■ Material provided ■
---

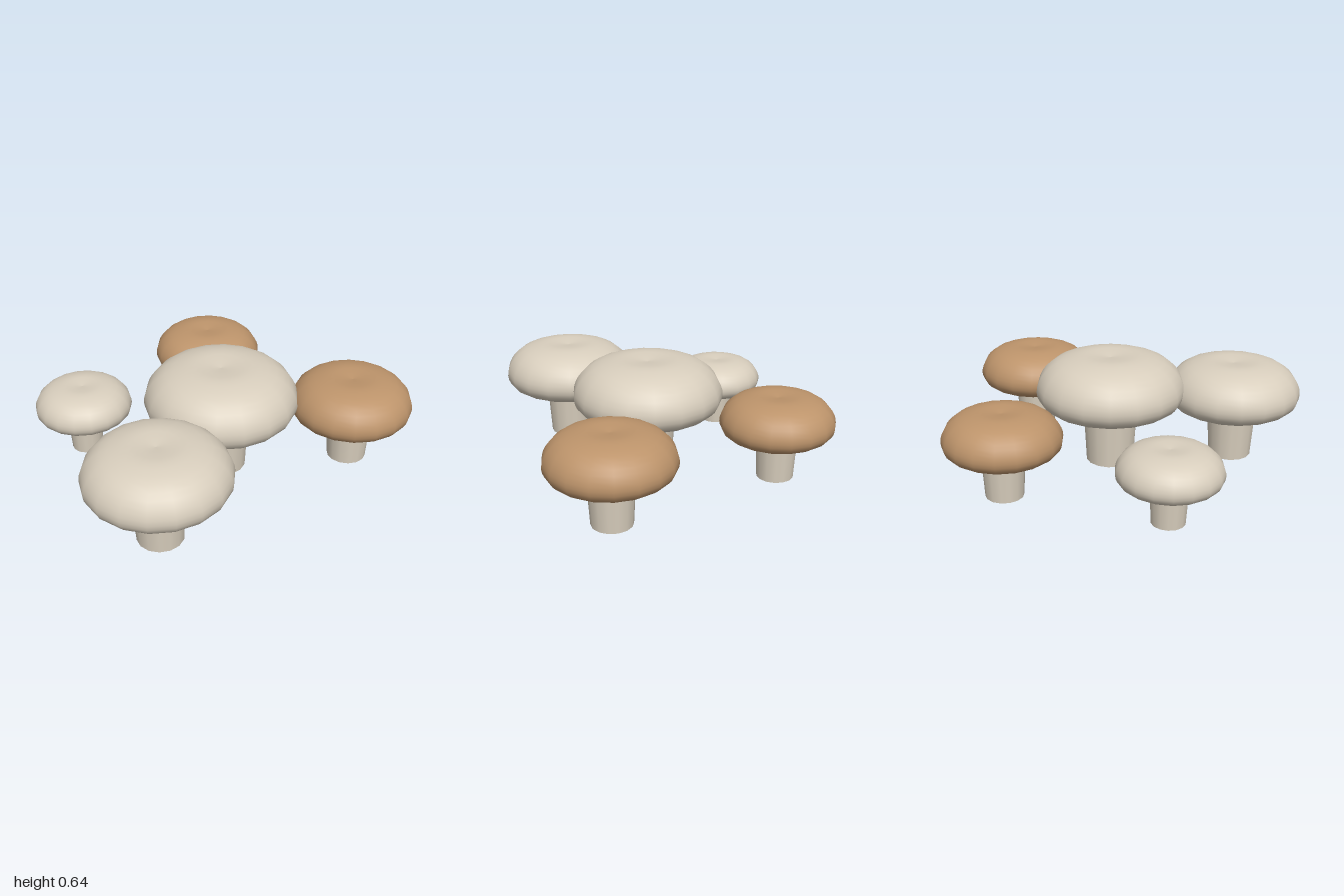
import * as THREE from 'three';

const cream = new THREE.MeshStandardMaterial({ name: 'cream', color: 0xd8cebd });
const tan = new THREE.MeshStandardMaterial({ name: 'tan', color: 0xbd946b });

// cap profile for a cap of radius 1, from the underside to the dimpled top
const capCurve = new THREE.SplineCurve([
  [0, 0.70], [0.36, 0.685], [0.62, 0.71], [0.84, 0.79], [0.96, 0.89], [1, 1.02],
  [0.97, 1.16], [0.88, 1.30], [0.72, 1.42], [0.5, 1.485], [0.3, 1.5], [0, 1.465],
].map(([x, y]) => new THREE.Vector2(x, y)));

function mushroom(name, x, z, radius, capMaterial) {
  const group = new THREE.Group();
  group.name = name;

  // rounded cap
  const profile = capCurve.getPoints(22);
  profile.forEach((p) => { p.x = Math.min(1, Math.max(0, p.x)); });
  const capGeometry = new THREE.LatheGeometry(profile, 18);
  capGeometry.rotateY(Math.PI / 2);
  const cap = new THREE.Mesh(capGeometry, capMaterial);
  cap.name = 'cap';

  // stem, slightly wider at the top and sunk into the cap
  const stemGeometry = new THREE.CylinderGeometry(0.368, 0.326, 0.76, 14);
  stemGeometry.translate(0, 0.38, 0);
  const stem = new THREE.Mesh(stemGeometry, cream);
  stem.name = 'stem';

  group.add(cap, stem);
  group.scale.setScalar(radius);
  group.position.set(x, 0, z);
  return group;
}

export function createModel() {
  const model = new THREE.Group();
  model.name = 'mushroomCluster';
  model.add(
    mushroom('centreMushroom', -0.045, 0.095, 0.427, cream),
    mushroom('frontRightMushroom', -0.615, 0.537, 0.385, cream),
    mushroom('frontLeftMushroom', 0.653, 0.347, 0.344, tan),
    mushroom('backLeftMushroom', 0.208, -0.605, 0.323, tan),
    mushroom('backRightMushroom', -0.682, -0.415, 0.277, cream),
  );
  return model;
}
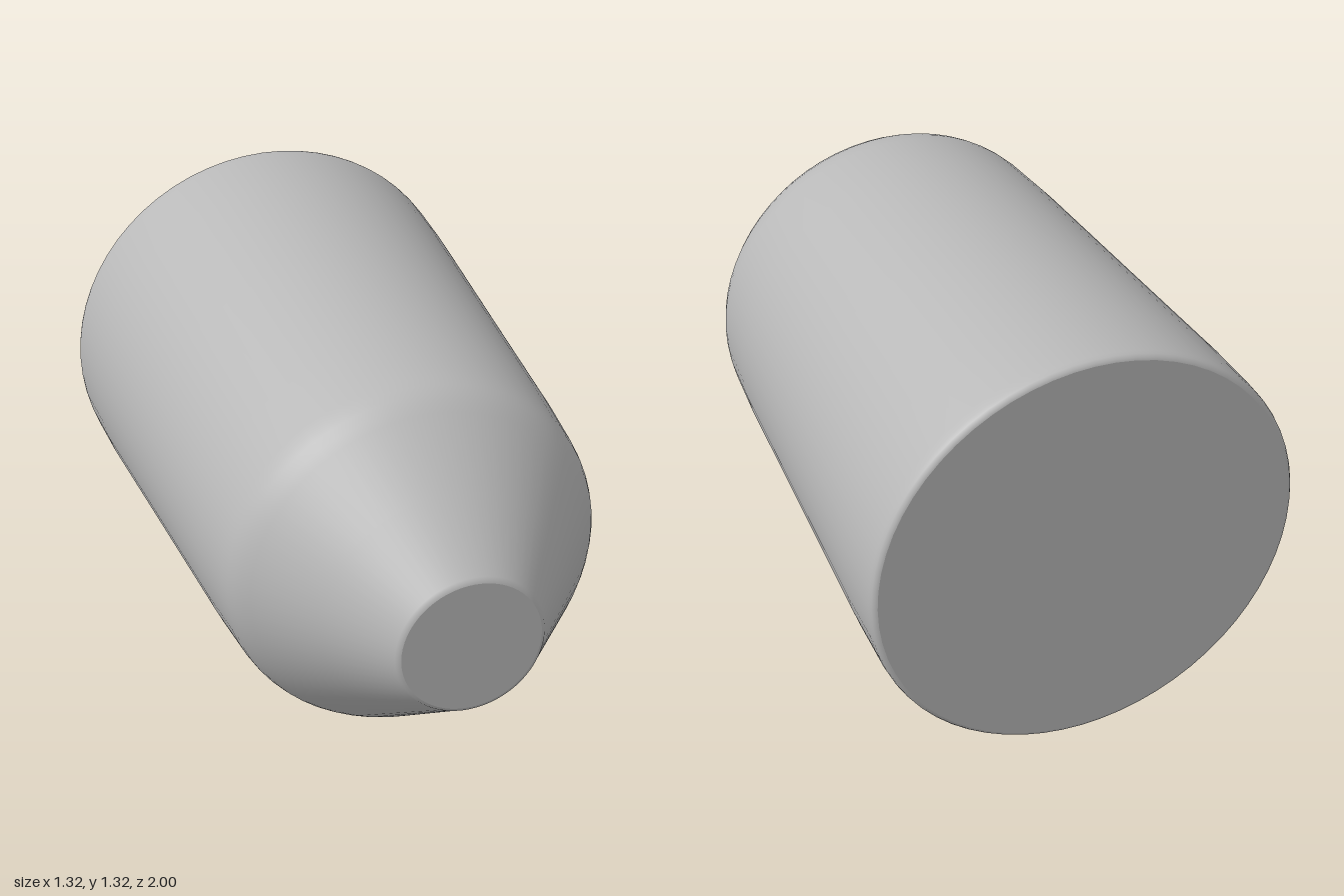
import * as THREE from 'three';

const SEGMENTS = 64;
const RADIUS = 0.66;

export function createModel() {
  const model = new THREE.Group();
  model.name = 'taperedPlug';
  const grey = new THREE.MeshStandardMaterial({ color: 0xb8b8b8 });
  grey.name = 'plain grey';

  // Profile as [radius, z], from the wide back to the narrow nose
  const profile = [
    [0.642, -1], [0.65, -0.997], [0.656, -0.988], [0.659, -0.975], [0.66, -0.95],
    [0.655, -0.76], [0.626, -0.25], [0.597, 0.27], [0.58, 0.47],
    [0.574, 0.505], [0.564, 0.535], [0.549, 0.562], [0.53, 0.59],
    [0.38, 0.787], [0.227, 0.988], [0.222, 0.996], [0.212, 1],
  ].map(([r, z]) => new THREE.Vector2(r, z));

  // Body, turned about the z axis
  const body = new THREE.Mesh(new THREE.LatheGeometry(profile, SEGMENTS).rotateX(Math.PI / 2), grey);
  body.name = 'body';
  body.position.y = RADIUS;
  model.add(body);

  // Flat end faces, with the same segment alignment as the body
  const addCap = (name, radius, z) => {
    const geometry = new THREE.CircleGeometry(radius, SEGMENTS);
    if (z < 0) geometry.rotateY(Math.PI);
    const cap = new THREE.Mesh(geometry, grey);
    cap.name = name;
    cap.position.set(0, RADIUS, z);
    model.add(cap);
  };
  addCap('noseFace', 0.212, 1);
  addCap('backFace', 0.642, -1);

  return model;
}
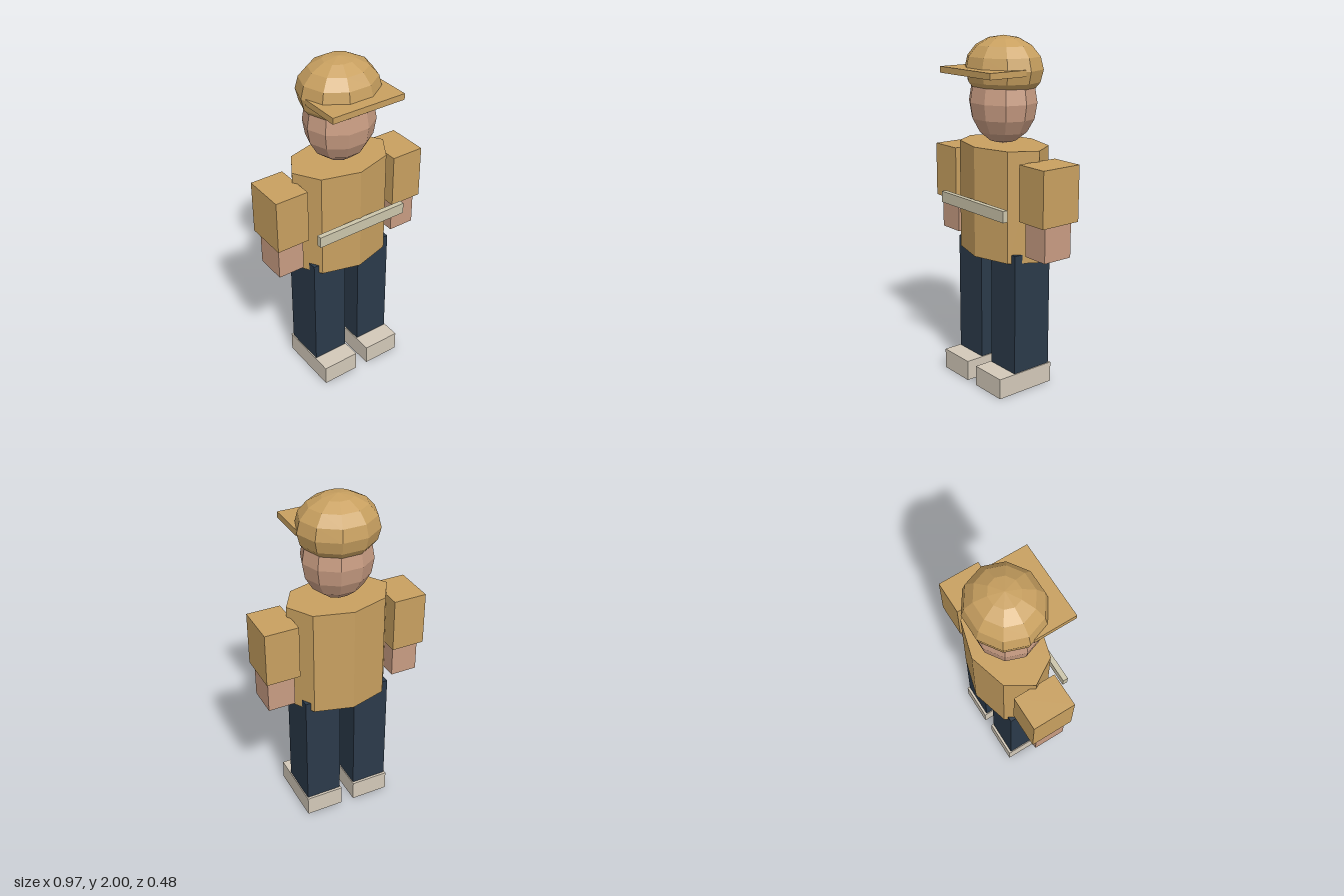
import * as THREE from 'three';

const mat = (color) => new THREE.MeshStandardMaterial({ color, flatShading: true });

export function createModel() {
  const model = new THREE.Group();
  const cloth = mat(0xc8a060), skin = mat(0xc89c82), navy = mat(0x2b3a4a);
  const shoeMat = mat(0xd3c9b9), beltMat = mat(0xccc5ab);

  const add = (name, geometry, material) => {
    const mesh = new THREE.Mesh(geometry, material);
    mesh.name = name;
    model.add(mesh);
    return mesh;
  };
  // box given by its limits on each axis
  const box = (name, material, [x0, x1], [y0, y1], [z0, z1]) =>
    add(name, new THREE.BoxGeometry(x1 - x0, y1 - y0, z1 - z0), material)
      .position.set((x0 + x1) / 2, (y0 + y1) / 2, (z0 + z1) / 2);
  // ten-sided low-poly ellipsoid
  const ball = (name, material, rx, ry, rz, y, z) =>
    add(name, new THREE.SphereGeometry(1, 10, 8).scale(rx, ry, rz), material).position.set(0, y, z);

  // eight-sided torso, wider than deep
  const torso = new THREE.CylinderGeometry(1, 1, 0.63, 8).scale(0.306, 1, 0.207);
  add('torso', torso, cloth).position.set(0, 1.09, -0.031);
  box('belt', beltMat, [-0.284, 0.284], [1.04, 1.105], [0.17, 0.2]);

  // head and cap
  ball('head', skin, 0.205, 0.235, 0.187, 1.64, -0.025);
  ball('cap', cloth, 0.234, 0.18, 0.215, 1.82, -0.031);
  box('capBrim', cloth, [-0.225, 0.225], [1.795, 1.83], [-0.005, 0.238]);

  // limbs, mirrored
  for (const [side, s] of [['left', 1], ['right', -1]]) {
    const span = (a, b) => (s > 0 ? [a, b] : [-b, -a]);
    box(side + 'Sleeve', cloth, span(0.289, 0.486), [1.03, 1.345], [-0.158, 0.094]);
    box(side + 'Hand', skin, span(0.309, 0.468), [0.83, 1.035], [-0.122, 0.063]);
    box(side + 'Leg', navy, span(0.046, 0.26), [0.115, 0.825], [-0.157, 0.095]);
    box(side + 'Shoe', shoeMat, span(0.04, 0.266), [0, 0.12], [-0.172, 0.205]);
  }
  return model;
}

---

■ Exercise objective ■
Find the lines of the listing above that hold "position". Please copy them.

■ Reply ■
  group.position.set(x, 0, z);
  body.position.y = RADIUS;
    cap.position.set(0, RADIUS, z);
      .position.set((x0 + x1) / 2, (y0 + y1) / 2, (z0 + z1) / 2);
    add(name, new THREE.SphereGeometry(1, 10, 8).scale(rx, ry, rz), material).position.set(0, y, z);
  add('torso', torso, cloth).position.set(0, 1.09, -0.031);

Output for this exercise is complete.